§ Exercise aim
Within the records, which lines hold the string "SIDES"? Report each one by copying it.

--- Data for review ---

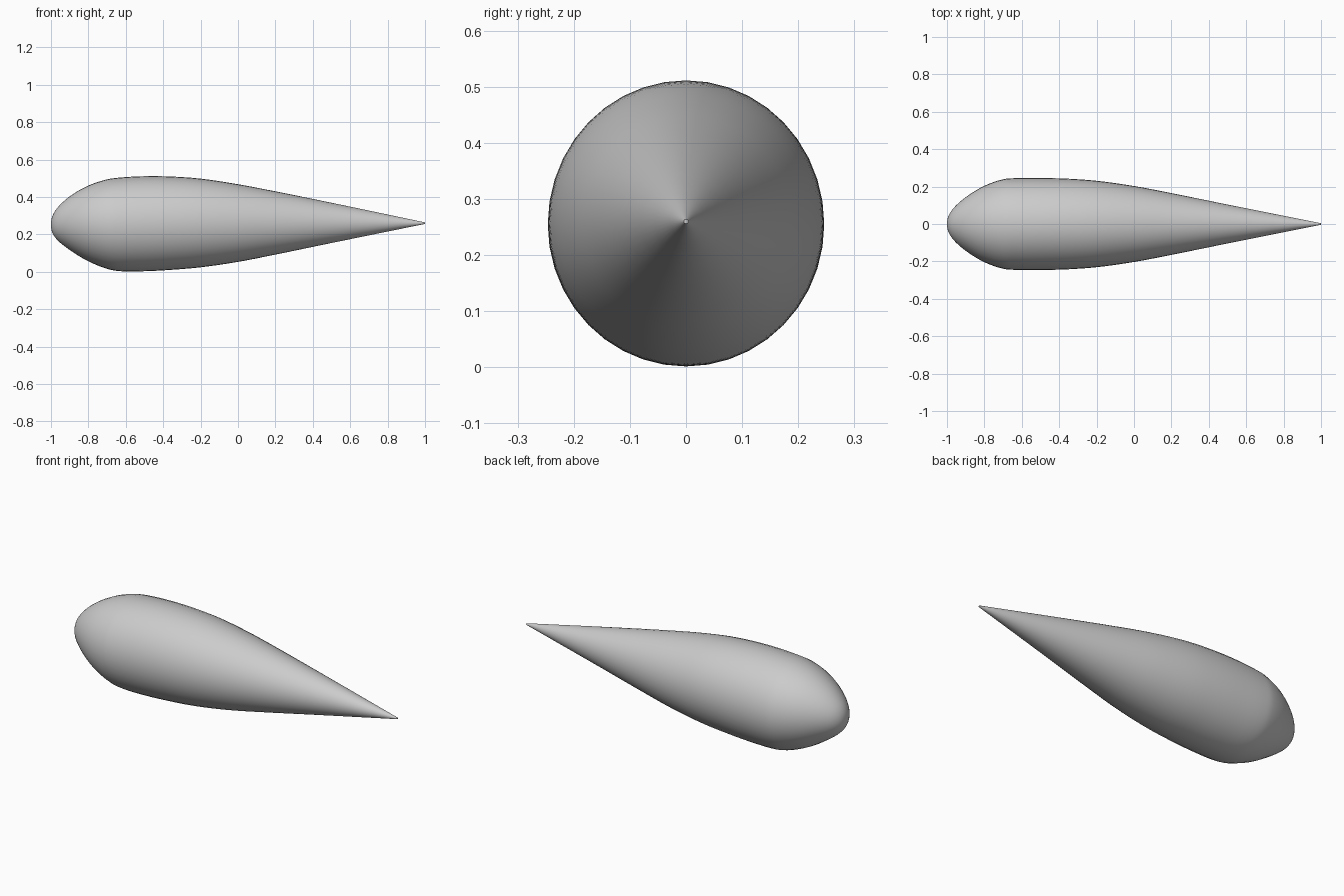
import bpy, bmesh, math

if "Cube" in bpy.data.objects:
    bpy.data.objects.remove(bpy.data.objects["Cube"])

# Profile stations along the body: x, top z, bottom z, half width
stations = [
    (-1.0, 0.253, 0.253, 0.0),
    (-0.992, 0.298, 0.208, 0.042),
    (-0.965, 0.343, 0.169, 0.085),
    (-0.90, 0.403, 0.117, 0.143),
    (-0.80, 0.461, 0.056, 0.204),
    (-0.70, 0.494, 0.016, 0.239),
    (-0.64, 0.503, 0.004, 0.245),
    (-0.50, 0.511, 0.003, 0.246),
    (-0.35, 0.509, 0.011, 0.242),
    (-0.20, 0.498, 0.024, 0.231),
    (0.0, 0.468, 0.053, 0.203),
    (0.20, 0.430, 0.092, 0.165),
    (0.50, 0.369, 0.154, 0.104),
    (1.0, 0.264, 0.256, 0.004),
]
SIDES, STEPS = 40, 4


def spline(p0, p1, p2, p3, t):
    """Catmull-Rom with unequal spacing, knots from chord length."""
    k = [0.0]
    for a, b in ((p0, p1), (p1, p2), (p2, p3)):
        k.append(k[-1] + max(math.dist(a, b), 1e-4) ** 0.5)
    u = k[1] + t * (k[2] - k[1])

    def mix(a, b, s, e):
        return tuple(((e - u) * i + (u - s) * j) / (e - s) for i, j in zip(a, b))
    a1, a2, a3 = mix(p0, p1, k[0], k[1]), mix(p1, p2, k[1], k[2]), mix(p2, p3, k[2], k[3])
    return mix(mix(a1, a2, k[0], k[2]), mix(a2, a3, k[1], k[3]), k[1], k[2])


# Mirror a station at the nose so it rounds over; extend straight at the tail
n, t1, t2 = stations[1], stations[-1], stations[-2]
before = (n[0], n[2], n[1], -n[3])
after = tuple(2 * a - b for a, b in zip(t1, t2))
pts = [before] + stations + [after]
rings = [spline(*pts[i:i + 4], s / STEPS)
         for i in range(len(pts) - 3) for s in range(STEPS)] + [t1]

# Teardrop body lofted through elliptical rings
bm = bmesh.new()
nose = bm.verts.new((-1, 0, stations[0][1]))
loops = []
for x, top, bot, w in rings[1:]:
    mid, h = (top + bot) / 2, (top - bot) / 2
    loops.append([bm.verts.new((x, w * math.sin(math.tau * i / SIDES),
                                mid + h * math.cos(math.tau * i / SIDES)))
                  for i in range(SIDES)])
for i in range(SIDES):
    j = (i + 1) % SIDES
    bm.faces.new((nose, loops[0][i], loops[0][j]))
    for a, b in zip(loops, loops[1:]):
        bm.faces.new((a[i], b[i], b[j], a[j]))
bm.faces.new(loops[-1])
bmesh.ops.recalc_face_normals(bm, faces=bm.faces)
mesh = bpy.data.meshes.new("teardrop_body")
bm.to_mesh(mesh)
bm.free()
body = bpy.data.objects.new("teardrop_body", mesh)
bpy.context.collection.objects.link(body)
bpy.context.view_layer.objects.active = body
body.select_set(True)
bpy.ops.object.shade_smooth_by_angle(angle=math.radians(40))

---

§ Written solution
SIDES, STEPS = 40, 4
    loops.append([bm.verts.new((x, w * math.sin(math.tau * i / SIDES),
                                mid + h * math.cos(math.tau * i / SIDES)))
                  for i in range(SIDES)])
for i in range(SIDES):
    j = (i + 1) % SIDES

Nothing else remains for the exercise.